Some lines in the entries contain the word "faces". Copy all of them.

◇ ◇ ◇ ◇ ◇ ◇ ◇

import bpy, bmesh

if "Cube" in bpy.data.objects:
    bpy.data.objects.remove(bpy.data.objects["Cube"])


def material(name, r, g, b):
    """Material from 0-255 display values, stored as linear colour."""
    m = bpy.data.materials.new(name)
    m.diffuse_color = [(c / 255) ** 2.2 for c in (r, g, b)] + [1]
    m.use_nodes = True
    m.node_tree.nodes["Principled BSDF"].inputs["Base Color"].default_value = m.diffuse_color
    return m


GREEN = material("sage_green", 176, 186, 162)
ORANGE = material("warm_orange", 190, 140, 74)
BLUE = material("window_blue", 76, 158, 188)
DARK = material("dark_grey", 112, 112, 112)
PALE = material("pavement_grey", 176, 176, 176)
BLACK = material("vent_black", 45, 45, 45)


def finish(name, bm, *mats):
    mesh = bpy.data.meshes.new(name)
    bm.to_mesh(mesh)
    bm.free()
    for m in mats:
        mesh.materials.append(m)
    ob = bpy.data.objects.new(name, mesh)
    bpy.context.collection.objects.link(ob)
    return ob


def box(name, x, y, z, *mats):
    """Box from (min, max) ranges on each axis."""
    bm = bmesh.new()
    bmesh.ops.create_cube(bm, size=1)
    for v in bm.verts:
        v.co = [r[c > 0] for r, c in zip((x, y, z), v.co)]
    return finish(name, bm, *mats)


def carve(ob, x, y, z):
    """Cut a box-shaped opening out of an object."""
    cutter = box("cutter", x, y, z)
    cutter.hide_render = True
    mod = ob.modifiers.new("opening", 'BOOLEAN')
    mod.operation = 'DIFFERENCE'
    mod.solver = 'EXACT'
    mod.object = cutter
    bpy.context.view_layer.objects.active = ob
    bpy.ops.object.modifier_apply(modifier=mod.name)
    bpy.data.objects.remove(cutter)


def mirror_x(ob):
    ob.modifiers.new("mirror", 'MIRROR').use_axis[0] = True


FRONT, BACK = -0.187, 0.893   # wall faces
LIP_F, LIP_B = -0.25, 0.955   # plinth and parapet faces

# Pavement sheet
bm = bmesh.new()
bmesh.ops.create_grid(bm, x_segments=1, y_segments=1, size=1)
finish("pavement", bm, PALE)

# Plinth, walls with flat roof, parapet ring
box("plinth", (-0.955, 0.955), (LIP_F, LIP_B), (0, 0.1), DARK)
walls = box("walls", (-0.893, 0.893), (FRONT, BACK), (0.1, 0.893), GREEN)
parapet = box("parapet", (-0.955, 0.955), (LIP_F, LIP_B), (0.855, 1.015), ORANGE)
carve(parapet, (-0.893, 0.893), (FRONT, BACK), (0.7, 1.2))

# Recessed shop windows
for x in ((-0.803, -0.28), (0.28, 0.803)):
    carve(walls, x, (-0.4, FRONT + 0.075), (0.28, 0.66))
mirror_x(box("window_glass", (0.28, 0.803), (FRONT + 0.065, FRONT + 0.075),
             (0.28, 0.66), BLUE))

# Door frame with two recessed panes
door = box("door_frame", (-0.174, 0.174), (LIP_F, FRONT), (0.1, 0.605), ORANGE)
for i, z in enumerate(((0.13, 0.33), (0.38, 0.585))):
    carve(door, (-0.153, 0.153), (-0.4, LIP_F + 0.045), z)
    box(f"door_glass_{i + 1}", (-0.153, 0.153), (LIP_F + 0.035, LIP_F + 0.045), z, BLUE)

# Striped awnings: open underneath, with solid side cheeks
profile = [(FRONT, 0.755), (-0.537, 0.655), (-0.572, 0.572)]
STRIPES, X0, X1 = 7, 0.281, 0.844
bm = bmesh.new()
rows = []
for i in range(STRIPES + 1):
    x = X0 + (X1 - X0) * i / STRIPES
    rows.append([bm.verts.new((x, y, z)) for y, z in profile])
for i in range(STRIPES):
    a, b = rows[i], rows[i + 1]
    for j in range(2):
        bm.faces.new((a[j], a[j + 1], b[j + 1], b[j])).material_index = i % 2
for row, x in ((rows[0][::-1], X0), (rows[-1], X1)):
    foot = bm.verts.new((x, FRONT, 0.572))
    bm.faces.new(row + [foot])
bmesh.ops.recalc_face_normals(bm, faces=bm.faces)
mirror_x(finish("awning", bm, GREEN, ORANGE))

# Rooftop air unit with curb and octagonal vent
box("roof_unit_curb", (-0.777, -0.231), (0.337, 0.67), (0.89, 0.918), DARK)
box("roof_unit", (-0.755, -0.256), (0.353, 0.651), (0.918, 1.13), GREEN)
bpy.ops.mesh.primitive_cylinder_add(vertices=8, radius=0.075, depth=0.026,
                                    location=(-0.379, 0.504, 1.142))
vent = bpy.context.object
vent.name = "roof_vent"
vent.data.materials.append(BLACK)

◇ ◇ ◇ ◇ ◇ ◇ ◇

§ **Task response**
FRONT, BACK = -0.187, 0.893   # wall faces
LIP_F, LIP_B = -0.25, 0.955   # plinth and parapet faces
        bm.faces.new((a[j], a[j + 1], b[j + 1], b[j])).material_index = i % 2
    bm.faces.new(row + [foot])
bmesh.ops.recalc_face_normals(bm, faces=bm.faces)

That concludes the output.